Exercise materials section start

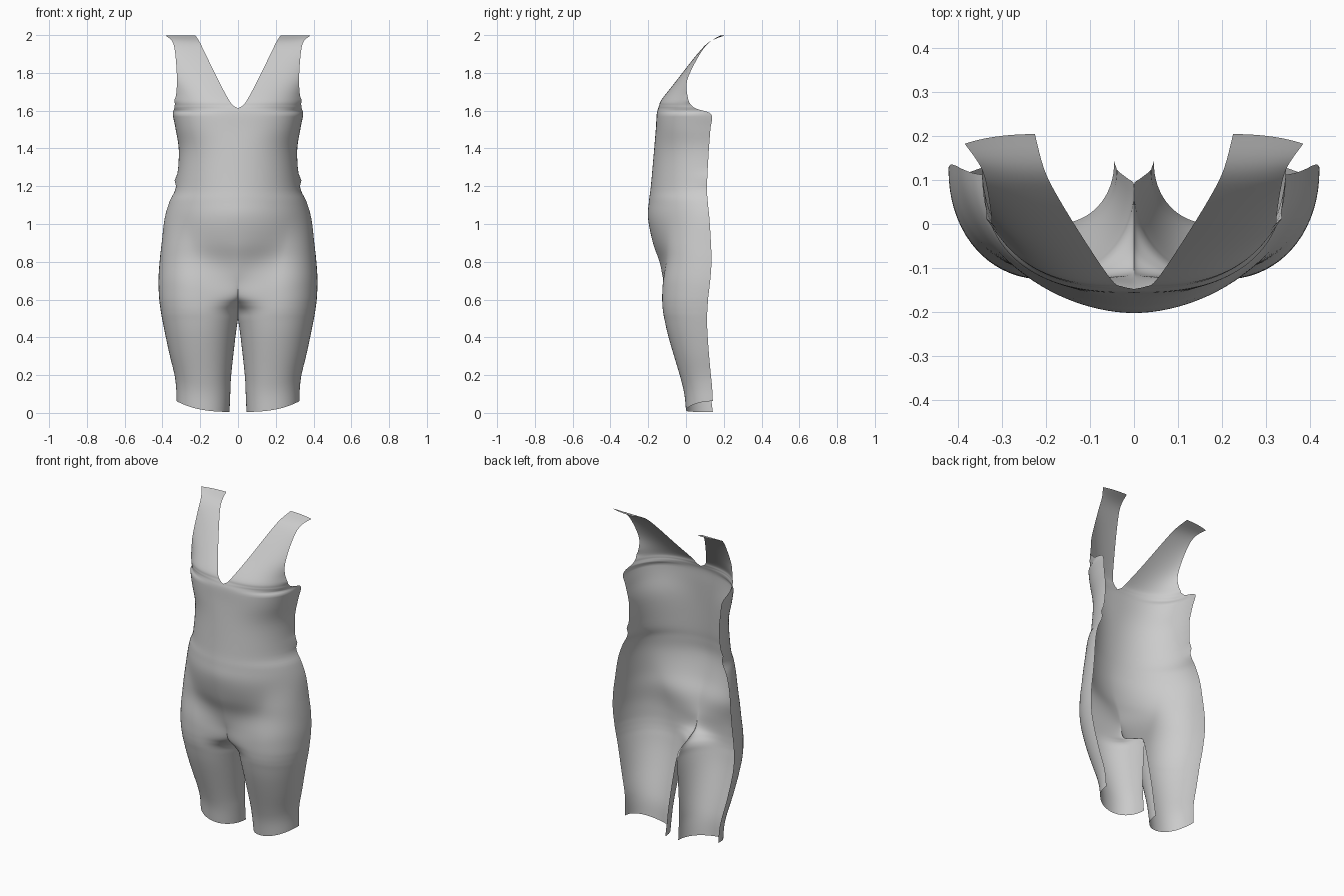
import bpy, bmesh, math

if "Cube" in bpy.data.objects:
    bpy.data.objects.remove(bpy.data.objects["Cube"])

# Garment sections, hem to strap: z, inner x, inner y, front y, outer x, outer y
ROWS = [
    (0.005, .045, .142, .000, .325, .142),
    (0.10, .041, .130, -.010, .328, .138),
    (0.20, .036, .120, -.034, .340, .130),
    (0.40, .014, .103, -.092, .382, .115),
    (0.50, .000, .090, -.115, .402, .111),
    (0.54, .000, .055, -.122, .409, .113),
    (0.575, .000, -.030, -.125, .414, .115),
    (0.615, .000, -.096, -.126, .418, .118),
    (0.70, .000, -.119, -.124, .421, .128),
    (0.80, .000, -.140, -.126, .415, .135),
    (0.90, .000, -.175, -.142, .404, .132),
    (1.03, .000, -.201, -.165, .388, .124),
    (1.12, .000, -.196, -.180, .362, .115),
    (1.20, .000, -.186, -.186, .328, .111),
    (1.38, .000, -.170, -.170, .313, .120),
    (1.50, .000, -.160, -.160, .330, .129),
    (1.58, .000, -.155, -.155, .345, .134),
    (1.61, .000, -.148, -.148, .338, .055),
    (1.627, .026, -.142, -.142, .335, .032),
    (1.66, .050, -.128, -.128, .330, .012),
    (1.76, .104, -.050, -.050, .323, .006),
    (1.90, .172, .060, .060, .332, .074),
    (1.965, .204, .125, .125, .347, .128),
    (1.998, .225, .204, .204, .384, .182),
]
STEPS, COLS = 5, 36


def spline(a, b, c, d, t):
    """Catmull-Rom blend of four table rows."""
    return [.5 * (2*q + (r-p)*t + (2*p-5*q+4*r-s)*t*t + (3*q-p-3*r+s)*t**3)
            for p, q, r, s in zip(a, b, c, d)]


def arc(x0, y0, x1, y1, t, power=.94, span=1.0):
    """Part of a rounded quarter section, flat at the first point."""
    def sc(f):
        a = f * math.pi / 2
        return max(0, math.sin(a)) ** power, 1 - max(0, math.cos(a)) ** power
    (s, c), (s1, c1) = sc(t * span), sc(span)
    return x0 + (x1 - x0) * s / s1, y0 + (y1 - y0) * c / c1


def point(row, u):
    z, xi, yi, yf, xo, ye = row
    xi = max(xi, 0)
    # the armhole cuts the torso section short
    d = max(0, z - 1.585)
    span = min(1, .68 + .32 * math.exp(-d / .035) - .5 * d)
    bust = math.exp(-((z - 1.56) / .14) ** 2)
    belly = math.exp(-((z - 1.03) / .15) ** 2)
    tx, ty = arc(xi, yi, xo, ye, u, .95 - .17 * bust + .12 * belly, span)
    xm = xi + (xo - xi) * .48
    v = 2 * u - 1                                        # leg section
    lx, ly = arc(xm, yf, xo, ye, v) if v > 0 else arc(xm, yf, xi, yi, -v)
    w = min(1, max(0, (1.0 + .1 * u - z) / .4))
    w = w * w * (3 - 2 * w)
    x, y = tx + (lx - tx) * w, ty + (ly - ty) * w
    # small side folds, and the hem rising to the outside
    fold = .016 * math.exp(-((z-1.24)/.018)**2) + .006 * math.exp(-((z-1.655)/.015)**2)
    x += fold * u ** 10
    z += .058 * (x / xo) ** 3 * max(0, 1 - z / .3)
    return x, y, min(z, 2.0)


# Interpolated rows
rows = []
for k in range(len(ROWS) - 1):
    quad = [ROWS[min(max(k + o, 0), len(ROWS) - 1)] for o in (-1, 0, 1, 2)]
    rows += [spline(*quad, i / STEPS) for i in range(STEPS)]
rows.append(ROWS[-1])

# Half of the open front shell
bm = bmesh.new()
grid = []
for r in rows:
    line = [bm.verts.new(point(r, j / COLS)) for j in range(COLS + 1)]
    if .499 < r[0] < 1.6101:
        line[0].co.x = 0
    grid.append(line)
for a, b in zip(grid, grid[1:]):
    for j in range(COLS):
        bm.faces.new((a[j], a[j + 1], b[j + 1], b[j]))

# Mirror and weld along the centre seam
dup = bmesh.ops.duplicate(bm, geom=bm.verts[:] + bm.edges[:] + bm.faces[:])["geom"]
for v in dup:
    if isinstance(v, bmesh.types.BMVert):
        v.co.x *= -1
bmesh.ops.reverse_faces(bm, faces=[f for f in dup if isinstance(f, bmesh.types.BMFace)])
bmesh.ops.remove_doubles(bm, verts=[v for v in bm.verts if abs(v.co.x) < .001], dist=.0005)
for f in bm.faces:
    f.smooth = True

mesh = bpy.data.meshes.new("bodysuit_front")
bm.to_mesh(mesh)
bm.free()
bpy.context.collection.objects.link(bpy.data.objects.new("bodysuit_front", mesh))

Exercise materials section end

» **Exercise aim**
Would you copy every line from the listing above that has the string "bmesh" in it?

» **Task answer**
import bpy, bmesh, math
bm = bmesh.new()
dup = bmesh.ops.duplicate(bm, geom=bm.verts[:] + bm.edges[:] + bm.faces[:])["geom"]
    if isinstance(v, bmesh.types.BMVert):
bmesh.ops.reverse_faces(bm, faces=[f for f in dup if isinstance(f, bmesh.types.BMFace)])
bmesh.ops.remove_doubles(bm, verts=[v for v in bm.verts if abs(v.co.x) < .001], dist=.0005)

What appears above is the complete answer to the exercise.